Exercise requirements: Only the lines below between the ones containing "const beam = 0.026;" and "const tent = new THREE.Group();", inclusive, are to be reproduced, each exactly as it stands.

⟨

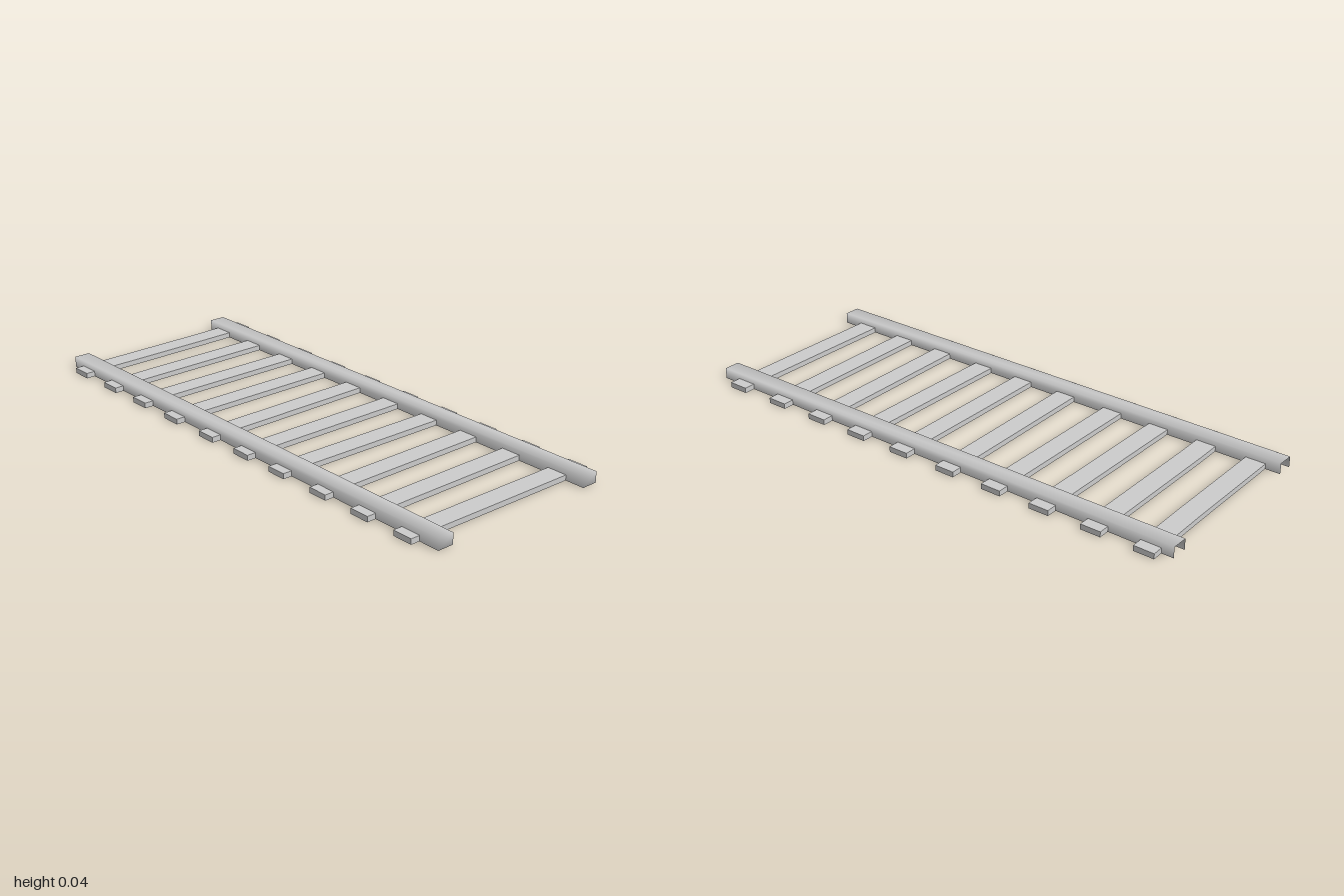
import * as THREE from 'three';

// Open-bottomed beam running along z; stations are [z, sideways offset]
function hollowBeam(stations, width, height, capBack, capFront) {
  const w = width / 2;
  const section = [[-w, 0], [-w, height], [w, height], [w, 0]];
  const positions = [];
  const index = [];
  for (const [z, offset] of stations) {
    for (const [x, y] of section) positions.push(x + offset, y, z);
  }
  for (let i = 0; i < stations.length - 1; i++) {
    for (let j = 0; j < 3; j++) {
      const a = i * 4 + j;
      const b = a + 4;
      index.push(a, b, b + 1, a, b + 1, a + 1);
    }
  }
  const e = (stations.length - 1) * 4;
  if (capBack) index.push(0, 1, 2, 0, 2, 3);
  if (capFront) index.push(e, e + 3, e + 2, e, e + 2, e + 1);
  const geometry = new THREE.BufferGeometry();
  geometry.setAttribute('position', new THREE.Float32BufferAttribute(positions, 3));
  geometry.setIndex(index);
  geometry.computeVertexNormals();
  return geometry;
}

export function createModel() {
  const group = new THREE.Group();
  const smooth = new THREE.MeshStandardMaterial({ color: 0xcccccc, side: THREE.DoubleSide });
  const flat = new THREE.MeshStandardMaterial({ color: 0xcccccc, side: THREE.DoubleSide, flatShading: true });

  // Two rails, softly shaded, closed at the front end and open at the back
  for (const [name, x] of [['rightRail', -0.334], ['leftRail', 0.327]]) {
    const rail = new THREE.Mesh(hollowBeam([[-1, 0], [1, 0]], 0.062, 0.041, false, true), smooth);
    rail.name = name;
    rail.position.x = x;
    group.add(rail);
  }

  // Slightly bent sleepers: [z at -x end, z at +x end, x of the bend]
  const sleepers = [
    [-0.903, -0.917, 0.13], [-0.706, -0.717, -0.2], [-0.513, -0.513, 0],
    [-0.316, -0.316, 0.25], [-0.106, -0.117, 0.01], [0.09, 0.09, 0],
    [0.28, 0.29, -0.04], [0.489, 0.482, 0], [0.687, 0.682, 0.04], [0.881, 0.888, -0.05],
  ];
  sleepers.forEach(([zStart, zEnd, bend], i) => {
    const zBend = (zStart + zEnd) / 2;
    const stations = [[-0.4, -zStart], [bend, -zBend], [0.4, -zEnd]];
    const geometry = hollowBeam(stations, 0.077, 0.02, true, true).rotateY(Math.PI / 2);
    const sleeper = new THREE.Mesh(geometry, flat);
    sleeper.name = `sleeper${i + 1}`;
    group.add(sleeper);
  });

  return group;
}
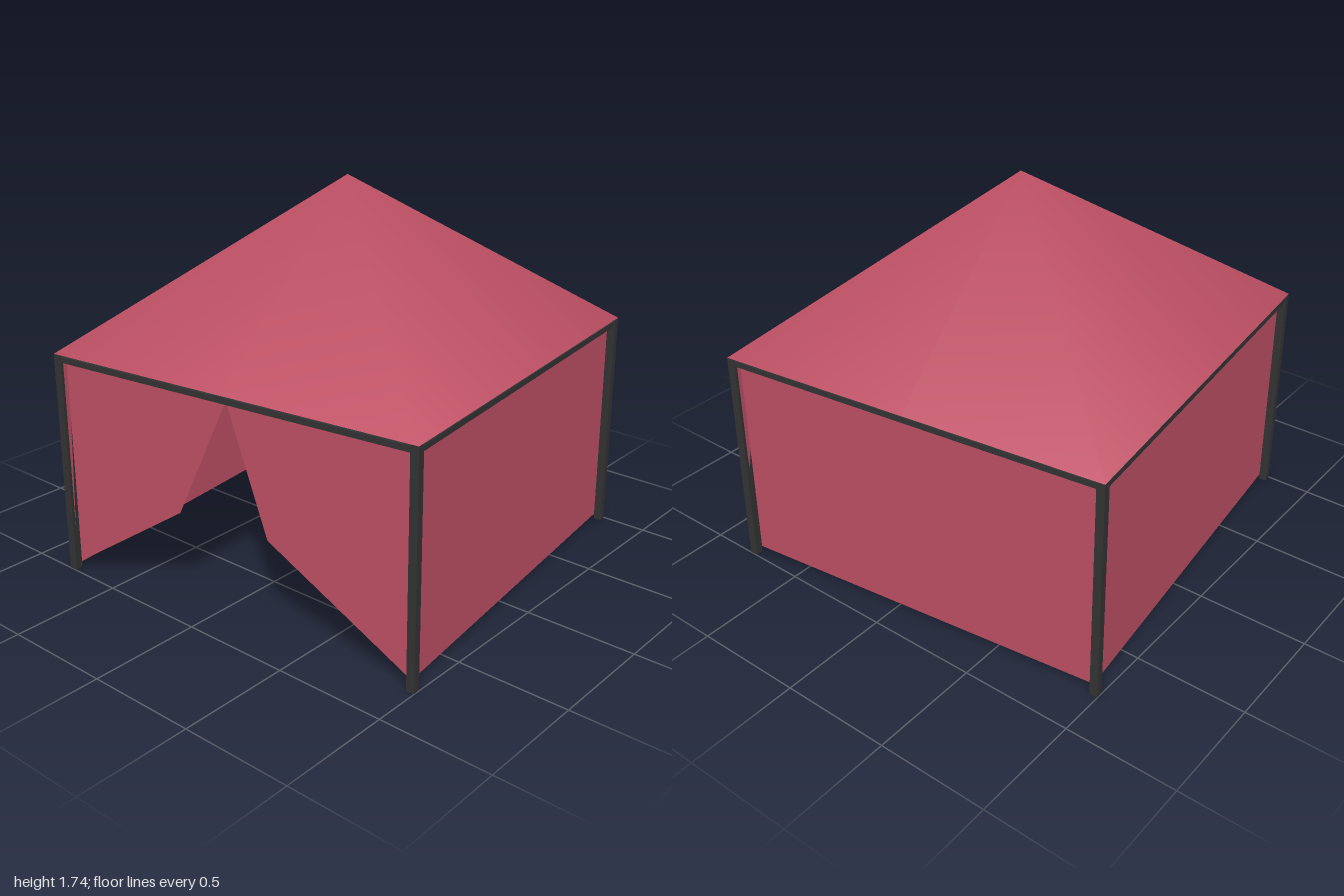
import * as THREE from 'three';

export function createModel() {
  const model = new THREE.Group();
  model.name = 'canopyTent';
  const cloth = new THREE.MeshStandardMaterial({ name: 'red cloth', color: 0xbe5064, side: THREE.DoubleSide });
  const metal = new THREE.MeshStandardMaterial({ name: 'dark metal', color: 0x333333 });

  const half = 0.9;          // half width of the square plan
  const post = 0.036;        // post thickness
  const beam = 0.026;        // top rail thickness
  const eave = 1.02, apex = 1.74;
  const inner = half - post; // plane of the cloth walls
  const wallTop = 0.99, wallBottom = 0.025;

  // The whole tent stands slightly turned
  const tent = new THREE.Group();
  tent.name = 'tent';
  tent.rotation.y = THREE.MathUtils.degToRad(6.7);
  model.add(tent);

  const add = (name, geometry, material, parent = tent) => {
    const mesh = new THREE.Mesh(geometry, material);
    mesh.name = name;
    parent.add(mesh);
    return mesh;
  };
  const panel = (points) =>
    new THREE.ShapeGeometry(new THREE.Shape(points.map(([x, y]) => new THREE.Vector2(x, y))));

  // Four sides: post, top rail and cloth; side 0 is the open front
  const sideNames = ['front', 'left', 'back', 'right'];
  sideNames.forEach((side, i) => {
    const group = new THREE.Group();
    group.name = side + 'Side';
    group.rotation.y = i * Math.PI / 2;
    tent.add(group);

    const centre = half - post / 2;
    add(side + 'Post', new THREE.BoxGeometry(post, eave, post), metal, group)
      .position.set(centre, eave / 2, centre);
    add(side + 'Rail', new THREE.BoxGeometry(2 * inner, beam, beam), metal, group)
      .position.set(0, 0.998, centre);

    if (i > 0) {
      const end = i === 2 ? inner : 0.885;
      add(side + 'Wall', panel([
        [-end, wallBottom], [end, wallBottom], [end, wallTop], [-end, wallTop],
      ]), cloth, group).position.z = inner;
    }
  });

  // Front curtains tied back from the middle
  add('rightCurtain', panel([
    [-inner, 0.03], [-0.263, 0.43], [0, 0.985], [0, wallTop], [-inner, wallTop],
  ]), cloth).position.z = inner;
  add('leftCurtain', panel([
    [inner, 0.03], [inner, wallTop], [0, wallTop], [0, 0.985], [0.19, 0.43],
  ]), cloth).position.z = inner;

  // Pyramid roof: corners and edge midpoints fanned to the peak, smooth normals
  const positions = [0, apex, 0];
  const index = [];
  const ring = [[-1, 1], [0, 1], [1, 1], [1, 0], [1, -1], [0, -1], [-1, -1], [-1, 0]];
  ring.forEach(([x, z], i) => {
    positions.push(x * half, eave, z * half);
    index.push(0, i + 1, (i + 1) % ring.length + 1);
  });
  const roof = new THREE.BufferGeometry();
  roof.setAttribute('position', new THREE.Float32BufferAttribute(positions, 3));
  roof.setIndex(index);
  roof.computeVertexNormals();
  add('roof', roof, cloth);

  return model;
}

⟩
⟨

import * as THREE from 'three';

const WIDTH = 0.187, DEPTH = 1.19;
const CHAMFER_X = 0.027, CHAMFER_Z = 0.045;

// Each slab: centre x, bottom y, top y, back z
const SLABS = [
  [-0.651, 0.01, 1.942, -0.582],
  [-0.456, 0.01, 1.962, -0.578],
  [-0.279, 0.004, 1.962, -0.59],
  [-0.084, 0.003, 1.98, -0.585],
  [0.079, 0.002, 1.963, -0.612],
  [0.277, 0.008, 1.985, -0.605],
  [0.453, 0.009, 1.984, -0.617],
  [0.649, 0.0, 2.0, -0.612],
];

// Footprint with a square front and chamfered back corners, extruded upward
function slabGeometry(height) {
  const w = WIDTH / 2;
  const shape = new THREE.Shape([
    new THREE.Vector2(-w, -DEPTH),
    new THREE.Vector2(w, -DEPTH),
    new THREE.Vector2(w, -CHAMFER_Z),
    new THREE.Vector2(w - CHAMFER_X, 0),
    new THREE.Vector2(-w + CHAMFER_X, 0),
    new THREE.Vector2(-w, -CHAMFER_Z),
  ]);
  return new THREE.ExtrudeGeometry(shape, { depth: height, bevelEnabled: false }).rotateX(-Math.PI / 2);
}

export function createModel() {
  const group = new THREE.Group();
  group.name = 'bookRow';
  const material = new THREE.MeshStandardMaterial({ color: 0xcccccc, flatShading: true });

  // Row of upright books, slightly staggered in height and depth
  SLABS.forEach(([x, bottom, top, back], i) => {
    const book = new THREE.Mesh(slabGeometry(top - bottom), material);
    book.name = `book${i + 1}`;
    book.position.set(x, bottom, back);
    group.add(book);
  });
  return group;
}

⟩

Output of the task:
  const beam = 0.026;        // top rail thickness
  const eave = 1.02, apex = 1.74;
  const inner = half - post; // plane of the cloth walls
  const wallTop = 0.99, wallBottom = 0.025;

  // The whole tent stands slightly turned
  const tent = new THREE.Group();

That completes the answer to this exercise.